Now, he said, he’s ready for another shot.
“When I was governor before, I didn’t do enough listening,” Barnes said from a small stage in a packed meeting room at the Hilton conference center and hotel in Marietta. “I realize I was impatient and I had an aggressive agenda. I didn’t take time to explain why I thought certain issues were important or time-sensitive and critical to make a Georgia that could be instead of a Georgia that was.
“But, let me tell you, my momma told me I was the hardest-headed kid God put on the face of the Earth. And momma was always right. But I did learn from those experiences and from those mistakes and I learned also from my successes.”
Barnes said he called the three other Democrats already seeking the party’s nomination Wednesday morning.
“They’re all good folks,” Barnes said. “This is who has the training and the experience and the vision to do what we need to do right now.”
Barnes said he believes the obstacles that blocked his path to re-election in 2002 have been, or will be, minimized. The teachers who were angry at him over his plans for increased accountability or loss of tenure have come to work and thrive in just those environments, thanks to federal and state programs like No Child Left Behind, Barnes said.
And as for the battle over the state flag, where Confederate heritage supporters turned on him over his support for a compromise that included a reduced rebel emblem, Barnes said there are more important issues at hand.
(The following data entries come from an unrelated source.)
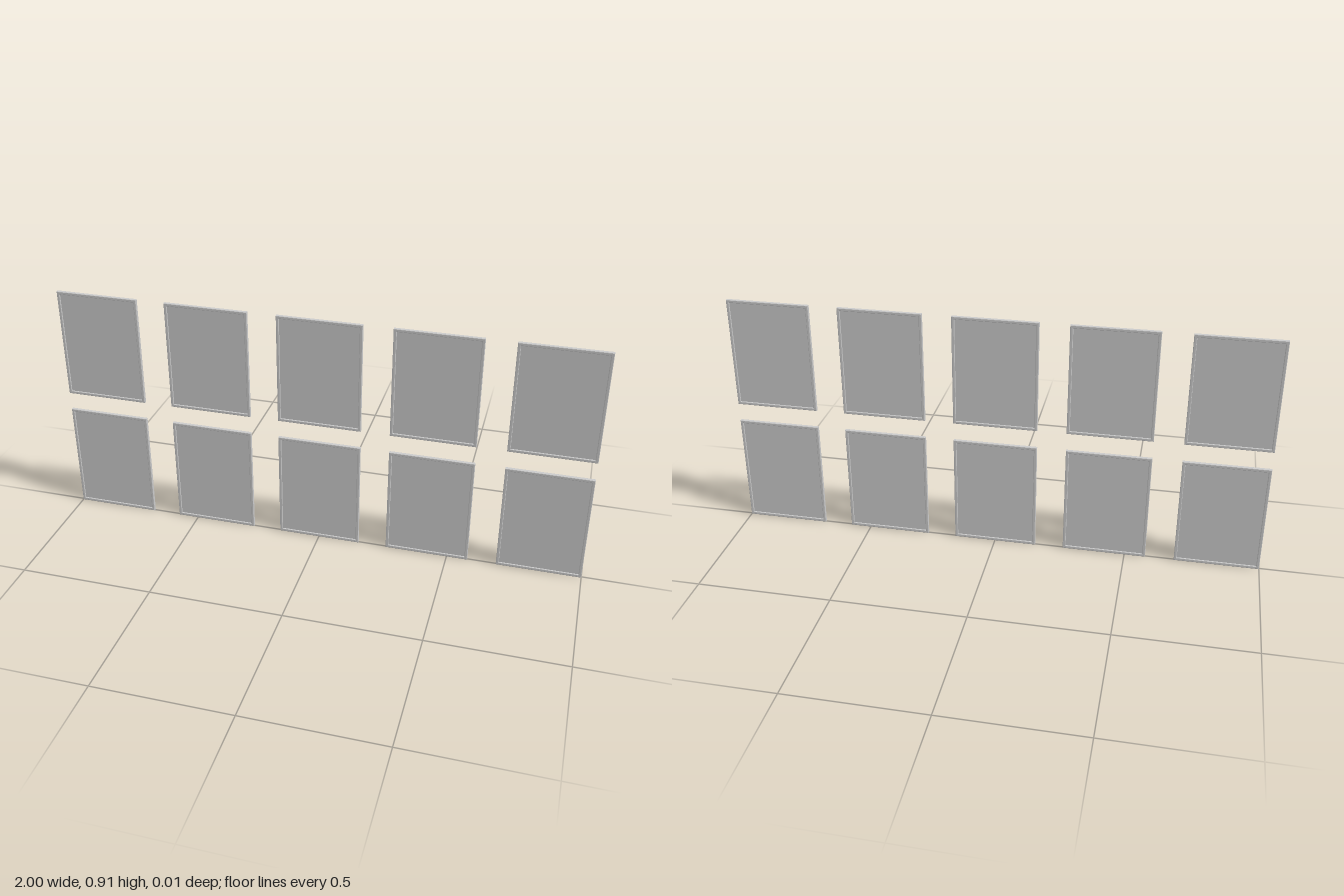
import * as THREE from 'three';

const W = 0.314, H = 0.422, DEPTH = 0.013, RAIL = 0.011, BEVEL = 0.002;
const COLS = 5, ROWS = 2, PITCH_X = (2 - W) / (COLS - 1), PITCH_Y = 0.492;

// Rectangle outline centred on the origin
function rectangle(PathType, w, h) {
  return new PathType([
    new THREE.Vector2(-w / 2, -h / 2), new THREE.Vector2(w / 2, -h / 2),
    new THREE.Vector2(w / 2, h / 2), new THREE.Vector2(-w / 2, h / 2),
  ]);
}

export function createModel() {
  const model = new THREE.Group();
  model.name = 'framedPanels';
  const material = new THREE.MeshStandardMaterial({ color: 0xcccccc });

  // Thin frame with softened edges
  const outline = rectangle(THREE.Shape, W, H);
  outline.holes.push(rectangle(THREE.Path, W - 2 * RAIL, H - 2 * RAIL));
  const frameGeometry = new THREE.ExtrudeGeometry(outline, {
    depth: DEPTH - 2 * BEVEL, bevelEnabled: true, bevelThickness: BEVEL,
    bevelSize: BEVEL, bevelOffset: -BEVEL, bevelSegments: 2,
  });
  frameGeometry.translate(0, 0, -DEPTH / 2 + BEVEL);

  // Flat pane, recessed on both sides of the frame
  const paneGeometry = new THREE.BoxGeometry(W - 2 * RAIL + 0.004, H - 2 * RAIL + 0.004, 0.004);

  for (let row = 0; row < ROWS; row++) {
    for (let col = 0; col < COLS; col++) {
      const panel = new THREE.Group();
      panel.name = `panel${row + 1}_${col + 1}`;
      const frame = new THREE.Mesh(frameGeometry, material);
      frame.name = 'frame';
      const pane = new THREE.Mesh(paneGeometry, material);
      pane.name = 'pane';
      panel.add(frame, pane);
      panel.position.set((col - (COLS - 1) / 2) * PITCH_X, H / 2 + row * PITCH_Y, 0);
      model.add(panel);
    }
  }
  return model;
}
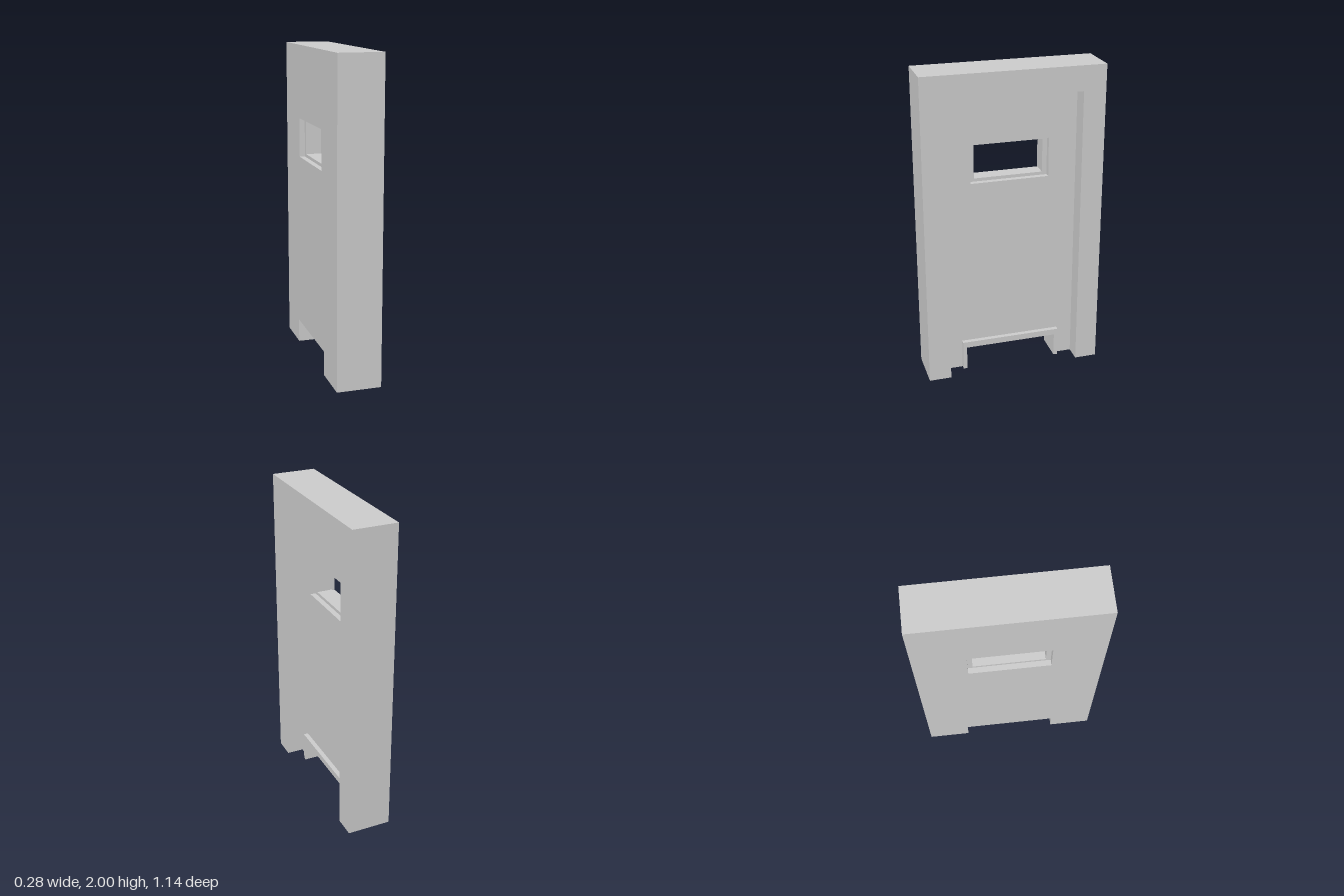
import * as THREE from 'three';

const material = new THREE.MeshStandardMaterial({ color: 0xcccccc, flatShading: true });

// Closed outline of a rectangle, half-width w, from y0 to y1
function rect(Type, w, y0, y1) {
  const p = new Type();
  p.moveTo(-w, y0);
  p.lineTo(w, y0);
  p.lineTo(w, y1);
  p.lineTo(-w, y1);
  p.closePath();
  return p;
}

// Upside-down U standing on the ground, around an opening of half-width iw and height ih
function arch(w, h, iw, ih) {
  return new THREE.Shape([
    [-w, 0], [-iw, 0], [-iw, ih], [iw, ih], [iw, 0], [w, 0], [w, h], [-w, h],
  ].map(([a, b]) => new THREE.Vector2(a, b)));
}

// Extrude a side-on shape along x, from x0 to x1
function slab(name, shape, x0, x1) {
  const geometry = new THREE.ExtrudeGeometry(shape, { depth: x1 - x0, bevelEnabled: false });
  geometry.rotateY(Math.PI / 2);
  geometry.translate(x0, 0, 0);
  const mesh = new THREE.Mesh(geometry, material);
  mesh.name = name;
  return mesh;
}

export function createModel() {
  const group = new THREE.Group();
  group.name = 'doorWall';

  const back = -0.14, panelFace = 0.03, front = 0.14;
  const halfWidth = 0.57, height = 2;

  // Door panel with window hole and floor opening
  const panel = arch(halfWidth, height, 0.3, 0.155);
  panel.holes.push(rect(THREE.Path, 0.25, 1.285, 1.535));
  group.add(slab('doorPanel', panel, back, panelFace));

  // Thick surround that leaves the panel recessed
  group.add(slab('doorSurround', arch(halfWidth, height, 0.428, 1.843), panelFace, front));

  // Raised trim round the floor opening
  group.add(slab('hatchTrim', arch(0.325, 0.195, 0.3, 0.155), panelFace, 0.06));

  // Window frame set back from both faces
  const frame = rect(THREE.Shape, 0.25, 1.285, 1.535);
  frame.holes.push(rect(THREE.Path, 0.22, 1.305, 1.52));
  group.add(slab('windowFrame', frame, -0.105, -0.005));

  return group;
}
Barnes reached for the current Georgia flag, standing behind him.
“This flag is fine with me,” Barnes said, and turned toward the U.S. flag. “But there’s one flag I like even better and it’s this one right here. And for all those who say we ought to secede from the Union and we ought to start our own nation, that’s about what drove me into this race.”
On the issues, Barnes said transportation and education top the list. First priority, he said, is to stop the bleeding in education but to immediately get to work on solving transportation. Water and the future of the resource for the growth of the region is also a top need.
Barnes showed the fire that helped him go from country lawyer to state lawmaker to governor (and back to country lawyer). When told that some Republicans appear to lying in wait for him, ready to re-fight the battles of the 2002 campaign, Barnes came close to borrowing Republican Karen Handel’s new slogan: “Bring it on.”
“I’ve been cussed by experts for 30 years,” Barnes said. “And some of these folks are just rank amateurs.”
Barnes said he hopes the race is on a higher plane, that issues rule the day. But Handel’s campaign has already taken a shot at Barnes, referencing the “rat” video that helped sink him in 2002.
“Have we got to this, that we can’t talk about water and transportation and education?” Barnes said Wednesday. “The only way you know to run a race is to call somebody names and dress them up in rat suits? Do you think the people of Georgia are so less informed that they don’t have enough sense? I believe they do.
“My mistake before was I should have called them on it. This is about the future. It’s not about that. If they want to rehash things, fine. I’ll talk about specific things to solve the problems that affect them every day.
“Let them do what they want to do on petty politics.”